The Service Member’s Civil Relief Act affidavit is very simple to explain. The person filing has to sign an affidavit letting the Court know if anyone is on active duty with the military at the time of filing. If the answer is “yes”, the Juvenile Court can go forward in Virginia on the child custody matter.
The last two things that you have to do when filing for child custody in Virginia is to determine how the paperwork will be served and pay the necessary fees to the Court. So serving the paperwork is quite simple. There are only two options – sheriff’s department or private process server. The clerk’s office will ask you which method you prefer. To be honest the easiest method for lay people is to let the sheriff’s department handle it. This will be coordinated by the clerk and the sheriff will serve the paperwork then return proof that they served it to the clerk. A private process server is a useful and helpful alternative which is commonly used by attorneys. The problem with a lay person trying to take advantage of this in Virginia is that there is leg work involved in coordinating with the private process server for the lay person. It may be more than you want to deal with and you may find it easier to just let the Court handle service otherwise your child custody Petition may get delayed.
Then there is the fees aspect. The different Juvenile & Domestic Relations Courts in the 757 area code may have different fees. It is really important to check with the Court to insure that the correct fee is paid. If not, this will delay a court date.
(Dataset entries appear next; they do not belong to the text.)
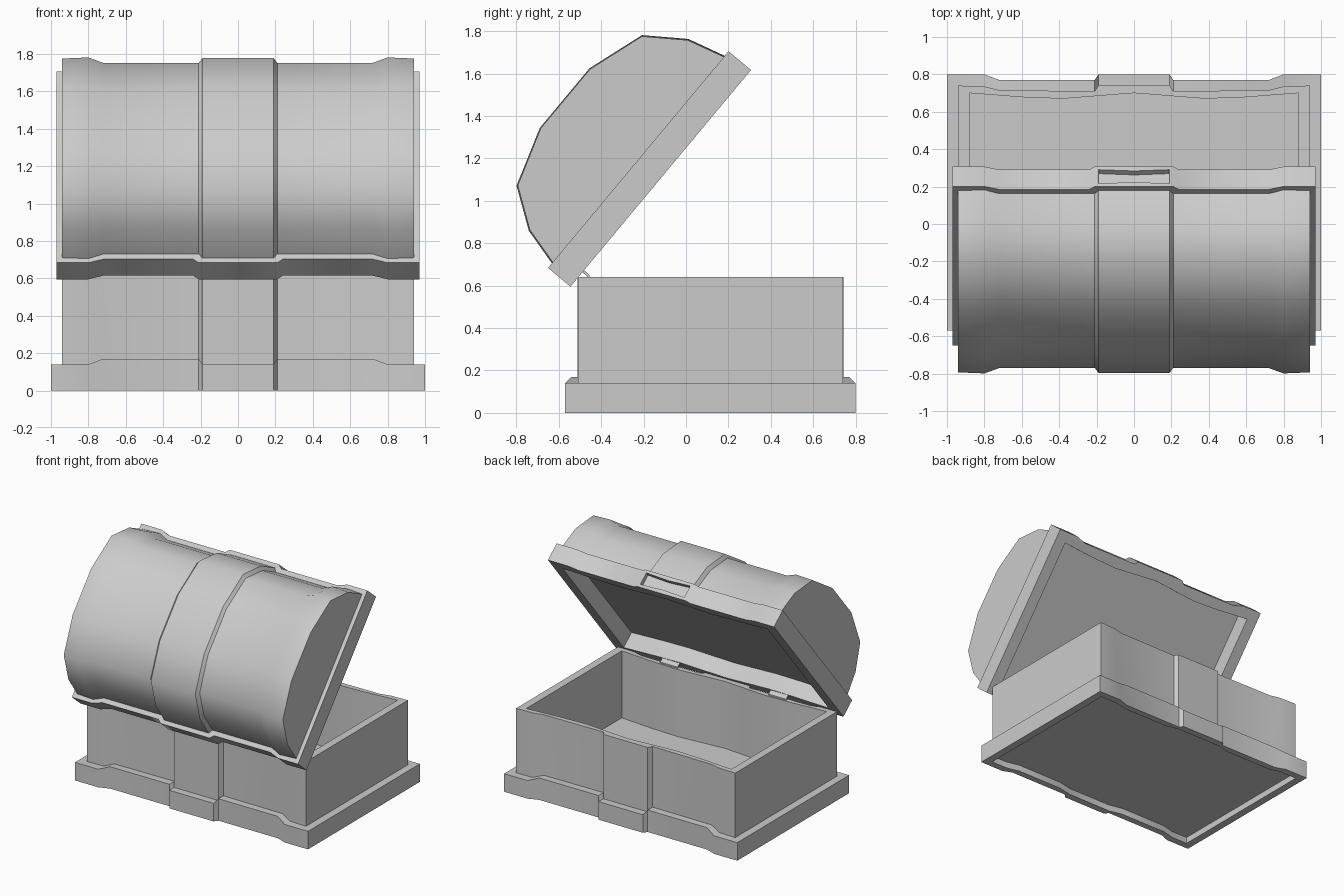
import bpy, bmesh, math
from mathutils import Matrix

if "Cube" in bpy.data.objects:
    bpy.data.objects.remove(bpy.data.objects["Cube"])


def plan(xs, hs, zs):
    """Closed outline, mirrored in x and y, from stations running end -> centre."""
    if not isinstance(zs, (list, tuple)):
        zs = [zs] * len(xs)
    half = list(zip(xs, hs, zs))
    back = half + [(-x, h, z) for x, h, z in reversed(half[:-1])]
    return back + [(-x, -h, z) for x, h, z in back]


def stack(name, rings, cap_start=True, cap_end=True, edit=None):
    """Skin consecutive rings into one mesh object."""
    bm = bmesh.new()
    loops = [[bm.verts.new(p) for p in r] for r in rings]
    for a, b in zip(loops, loops[1:]):
        n = len(a)
        for i in range(n):
            j = (i + 1) % n
            bm.faces.new((a[i], a[j], b[j], b[i]))
    if cap_start:
        bm.faces.new(loops[0][::-1])
    if cap_end:
        bm.faces.new(loops[-1])
    bm.normal_update()
    if edit:
        edit(bm)
    me = bpy.data.meshes.new(name)
    bm.to_mesh(me)
    bm.free()
    ob = bpy.data.objects.new(name, me)
    bpy.context.collection.objects.link(ob)
    bpy.ops.object.select_all(action='DESELECT')
    ob.select_set(True)
    bpy.context.view_layer.objects.active = ob
    bpy.ops.object.shade_smooth_by_angle(angle=math.radians(40))
    return ob


BASE_Y = 0.115
INNER_X = [.88, .75, .60, .38, .19, 0]
INNER_H = [.585, .575, .563, .555, .570, .585]

# Plinth: recessed underside, raised top edge between the corners and the band
px = [1.0, .80, .72, .21, .19, 0]
ph = [.685, .685, .655, .655, .685, .685]
pz = [.14, .14, .17, .17, .14, .14]
under_x = [.94, .80, .70, .30, .19, 0]
under_h = [.63, .63, .605, .605, .63, .63]
bx = [.94, .80, .72, .21, .19, 0]
bh = [.625, .62, .60, .595, .627, .627]
plinth = stack("plinth", [
    plan(under_x, under_h, .05), plan(under_x, under_h, 0),
    plan(px, ph, 0), plan(px, ph, pz), plan(bx, bh, pz)], cap_end=False)
plinth.location.y = BASE_Y

# Box body: outer wall, rim, inner wall and floor
body = stack("box_body", [
    plan(bx, bh, pz), plan(bx, bh, .64),
    plan(INNER_X, INNER_H, .64), plan(INNER_X, INNER_H, .12)], cap_start=False)
body.location.y = BASE_Y

# Lid frame with a recessed latch panel in the middle of its opening edge
LID = Matrix.Translation((0, -.119, 1.106)) @ Matrix.Rotation(math.radians(50.2), 4, 'X')


def latch(bm):
    faces = [f for f in bm.faces if f.normal.y > .9
             and f.calc_center_median().y > .66 and abs(f.calc_center_median().x) < .2]
    bmesh.ops.inset_region(bm, faces=faces, thickness=.03)
    bmesh.ops.inset_region(bm, faces=faces, thickness=.003, depth=-.03)


rx = [.97, .80, .72, .24, .21, 0]
rh = [.665, .665, .64, .64, .665, .665]
frame = stack("lid_frame", [
    plan(INNER_X, INNER_H, .125), plan(INNER_X, INNER_H, 0),
    plan(rx, rh, 0), plan(rx, rh, .138),
    plan([.92, .8, .72, .21, .19, 0], [.60, .60, .58, .58, .60, .60], .138)], edit=latch)
frame.matrix_world = LID

# Domed lid: faceted arch swept along x, thinner between the ends and centre band
arch = [(.637, .136), (.588, .32), (.462, .50), (.183, .59)]
arch = arch + [(-y, z) for y, z in reversed(arch)]
stations = [(.94, .99), (.80, 1), (.72, .95), (.21, .95), (.19, .995)]
stations = [(-x, s) for x, s in stations] + stations[::-1]
dome = stack("lid_dome", [[(x, y * s, .136 + (z - .136) * s) for y, z in arch]
                          for x, s in stations],
             edit=lambda bm: bmesh.ops.recalc_face_normals(bm, faces=bm.faces))
dome.matrix_world = LID

# Hinge leaves folded between the inner box wall and the inner lid wall
for side, cx in (("left", -.465), ("right", .465)):
    strip = [(-.455, .58), (-.455, .65), (-.58, .76), (-.59, .75), (-.467, .645), (-.467, .58)]
    stack("hinge_" + side, [[(cx + d, y, z) for y, z in strip] for d in (-.075, .075)],
          edit=lambda bm: bmesh.ops.recalc_face_normals(bm, faces=bm.faces))
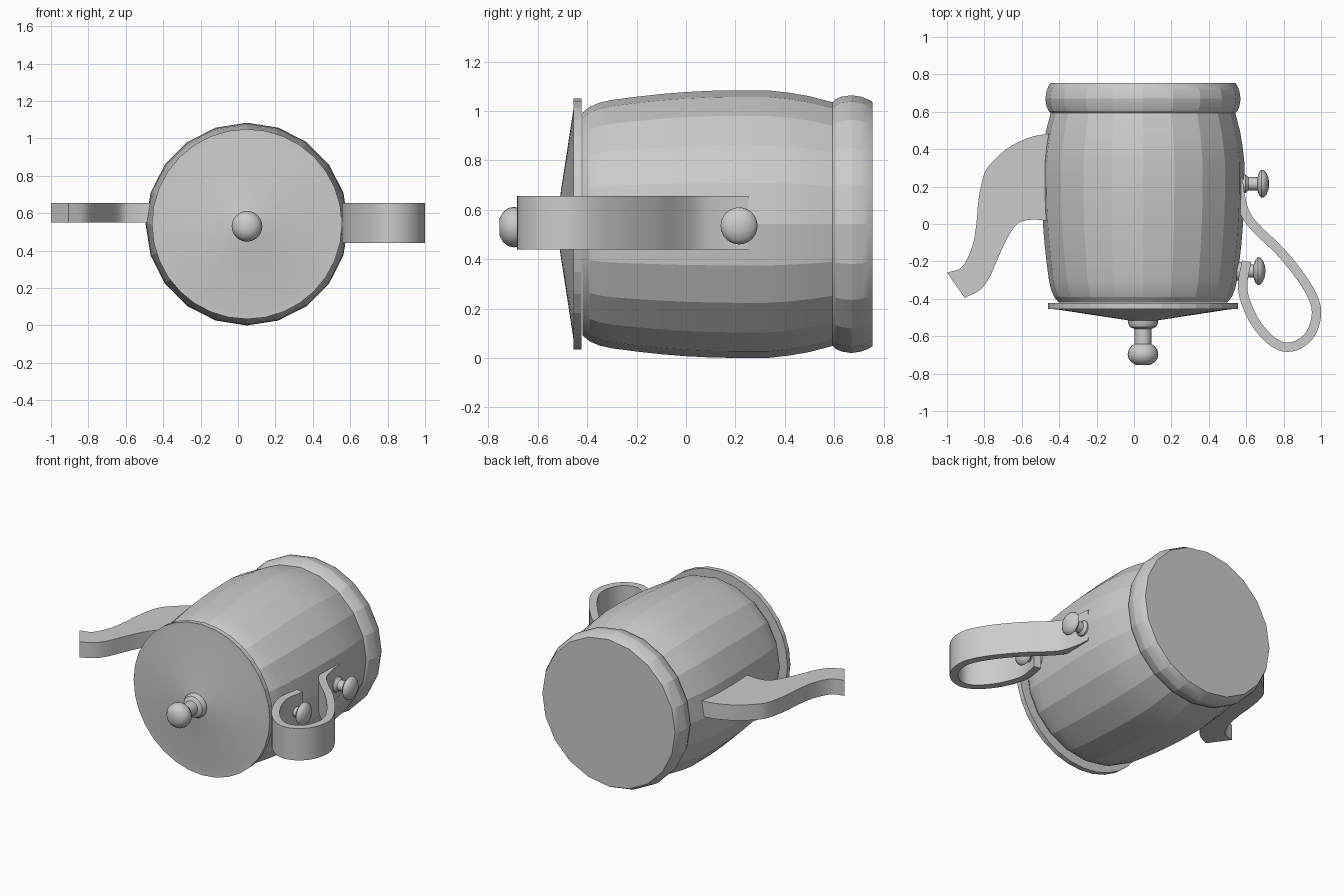
import bpy, bmesh, math
from mathutils import Vector

if "Cube" in bpy.data.objects:
    bpy.data.objects.remove(bpy.data.objects["Cube"])

CX, CZ = 0.048, 0.542


def finish(name, bm, angle):
    bmesh.ops.recalc_face_normals(bm, faces=bm.faces[:])
    mesh = bpy.data.meshes.new(name)
    bm.to_mesh(mesh)
    bm.free()
    ob = bpy.data.objects.new(name, mesh)
    bpy.context.collection.objects.link(ob)
    bpy.ops.object.select_all(action='DESELECT')
    ob.select_set(True)
    bpy.context.view_layer.objects.active = ob
    bpy.ops.object.shade_smooth_by_angle(angle=math.radians(angle))
    return ob


def lathe(name, profile, origin, axis, sides, angle=35):
    """Turn (distance along axis, radius) points around an axis."""
    bm = bmesh.new()
    axis, up = Vector(axis), Vector((0, 0, 1))
    side = axis.cross(up)
    rings = []
    for d, r in profile:
        ring = []
        for i in range(sides):
            a = 2 * math.pi * i / sides
            ring.append(bm.verts.new(Vector(origin) + axis * d
                                     + (side * math.cos(a) + up * math.sin(a)) * r))
        rings.append(ring)
    for a, b in zip(rings, rings[1:]):
        for i in range(sides):
            j = (i + 1) % sides
            bm.faces.new((a[i], a[j], b[j], b[i]))
    bm.faces.new(rings[0])
    bm.faces.new(rings[-1])
    return finish(name, bm, angle)


def smooth_path(pts, steps=4):
    """Catmull-Rom curve through 2D points."""
    p = [Vector(q) for q in pts]
    p = [2 * p[0] - p[1]] + p + [2 * p[-1] - p[-2]]
    out = []
    for a, b, c, d in zip(p, p[1:], p[2:], p[3:]):
        for k in range(steps):
            t = k / steps
            out.append(0.5 * (2 * b + (c - a) * t + (2 * a - 5 * b + 4 * c - d) * t * t
                              + (3 * b - a - 3 * c + d) * t ** 3))
    return out + [p[-2]]


def strip(name, left, right, z0, z1):
    """Solid band between two edge paths, extruded in z."""
    bm = bmesh.new()
    secs = [[bm.verts.new((q.x, q.y, z)) for q, z in ((l, z0), (r, z0), (r, z1), (l, z1))]
            for l, r in zip(left, right)]
    for a, b in zip(secs, secs[1:]):
        for i in range(4):
            j = (i + 1) % 4
            bm.faces.new((a[i], a[j], b[j], b[i]))
    bm.faces.new(secs[0])
    bm.faces.new(secs[-1])
    return finish(name, bm, 35)


# Faceted barrel body with a rounded base ring
lathe("pot_body", [(-0.42, 0.45), (-0.39, 0.475), (-0.35, 0.492), (-0.3, 0.503), (-0.2, 0.516),
                   (-0.1, 0.527), (0, 0.535), (0.1, 0.54), (0.2, 0.542), (0.33, 0.542),
                   (0.42, 0.532), (0.5, 0.518), (0.595, 0.493)],
      (CX, 0, CZ), (0, 1, 0), 20, 16)
lathe("base_ring", [(0.59, 0.49), (0.605, 0.505), (0.63, 0.516), (0.67, 0.522), (0.71, 0.516),
                    (0.74, 0.504), (0.755, 0.495)],
      (CX, 0, CZ), (0, 1, 0), 20, 16)

# Lid disc with shallow cone
lathe("lid", [(0.423, 0.508), (0.455, 0.508), (0.456, 0.465), (0.518, 0.06)],
      (CX, 0, CZ), (0, -1, 0), 32, 8)

# Lid knob
lathe("lid_knob", [(0.505, 0.08), (0.53, 0.08), (0.55, 0.07), (0.562, 0.045), (0.642, 0.045),
                   (0.652, 0.062), (0.672, 0.077), (0.697, 0.082), (0.72, 0.077),
                   (0.74, 0.062), (0.755, 0.035)],
      (CX, 0, 0.53), (0, -1, 0), 24)

# Curved spout
outer = [(-0.44, 0.485), (-0.55, 0.465), (-0.66, 0.415), (-0.75, 0.34), (-0.8, 0.27),
         (-0.83, 0.14), (-0.843, 0), (-0.865, -0.12), (-0.92, -0.23), (-1.0, -0.26)]
inner = [(-0.44, 0.01), (-0.49, 0.02), (-0.55, 0.023), (-0.61, 0.01), (-0.65, -0.03),
         (-0.69, -0.10), (-0.735, -0.20), (-0.77, -0.28), (-0.82, -0.35), (-0.905, -0.395)]
strip("spout", smooth_path(outer), smooth_path(inner), 0.55, 0.655)

# Looped strap handle of constant thickness
mid = smooth_path([(0.555, 0.25), (0.568, 0.15), (0.60, 0.045), (0.67, -0.04), (0.78, -0.145),
                   (0.89, -0.28), (0.96, -0.4), (0.975, -0.49), (0.945, -0.585),
                   (0.88, -0.644), (0.8, -0.657), (0.72, -0.612), (0.645, -0.52),
                   (0.595, -0.41), (0.581, -0.32), (0.602, -0.2)])
left, right = [], []
for i, p in enumerate(mid):
    t = (mid[min(i + 1, len(mid) - 1)] - mid[max(i - 1, 0)]).normalized()
    n = Vector((-t.y, t.x)) * 0.025
    left.append(p + n)
    right.append(p - n)
strip("handle", left, right, 0.44, 0.655)

# Mushroom-headed rivets holding the handle
for name, y, shift in (("upper_rivet", 0.215, 0), ("lower_rivet", -0.252, -0.02)):
    lathe(name, [(0.56, 0.05), (0.595, 0.05), (0.612, 0.035), (0.66, 0.035), (0.668, 0.06),
                 (0.682, 0.075), (0.695, 0.072), (0.708, 0.058), (0.718, 0.035), (0.722, 0.012)],
          (shift, y, 0.535), (1, 0, 0), 24)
What happens next? Well that depends on the facts and circumstances of the situation as well as the procedures in each Court. For example, the normal procedure in Chesapeake Juvenile Court is to refer the parties to mediation to attempt to resolve the case while having a fall back “first return date” when the parties appear before a judge for the first time. At this hearing, the Court will probably appoint a Guardian ad Litem for the child/children and set a trial date for a full blown trial. Similarly, Norfolk Juvenile Court’s process is comparable to Chesapeake’s, however, you may not get to mediation before the first return date. Then Virginia Beach Juvenile Court actually appoints a Guardian ad Litem when the child custody Petition is filed and sets a first return date. It is at that point that the Court decides whether to have a trial, refer to mediation or some other alternative. Now again – these are not hard and fast procedures and each Court may change it at any time. Make sure that you check to confirm the process when you file your initial Petition.
For more information, feel free to visit our exclusive family law site for information on divorce, separation, child custody, child visitation, spousal support and child support at BrianThomasson.com.
We normally charge a Consultation Fee, however, if you come to us from this Blog post we will offer a completely Free Consultation with an Attorney. If you would like a Free Consultation with a lawyer to discuss any questions or issues that may have come up during this post, feel free to send us a Free Blog Consultation Form.
If you have questions about your divorce or separation, give us a call at 757-454-2110 or go to our Contact page here to set up a free consultation with a lawyer.
Here are some related posts or posts that you may find interesting: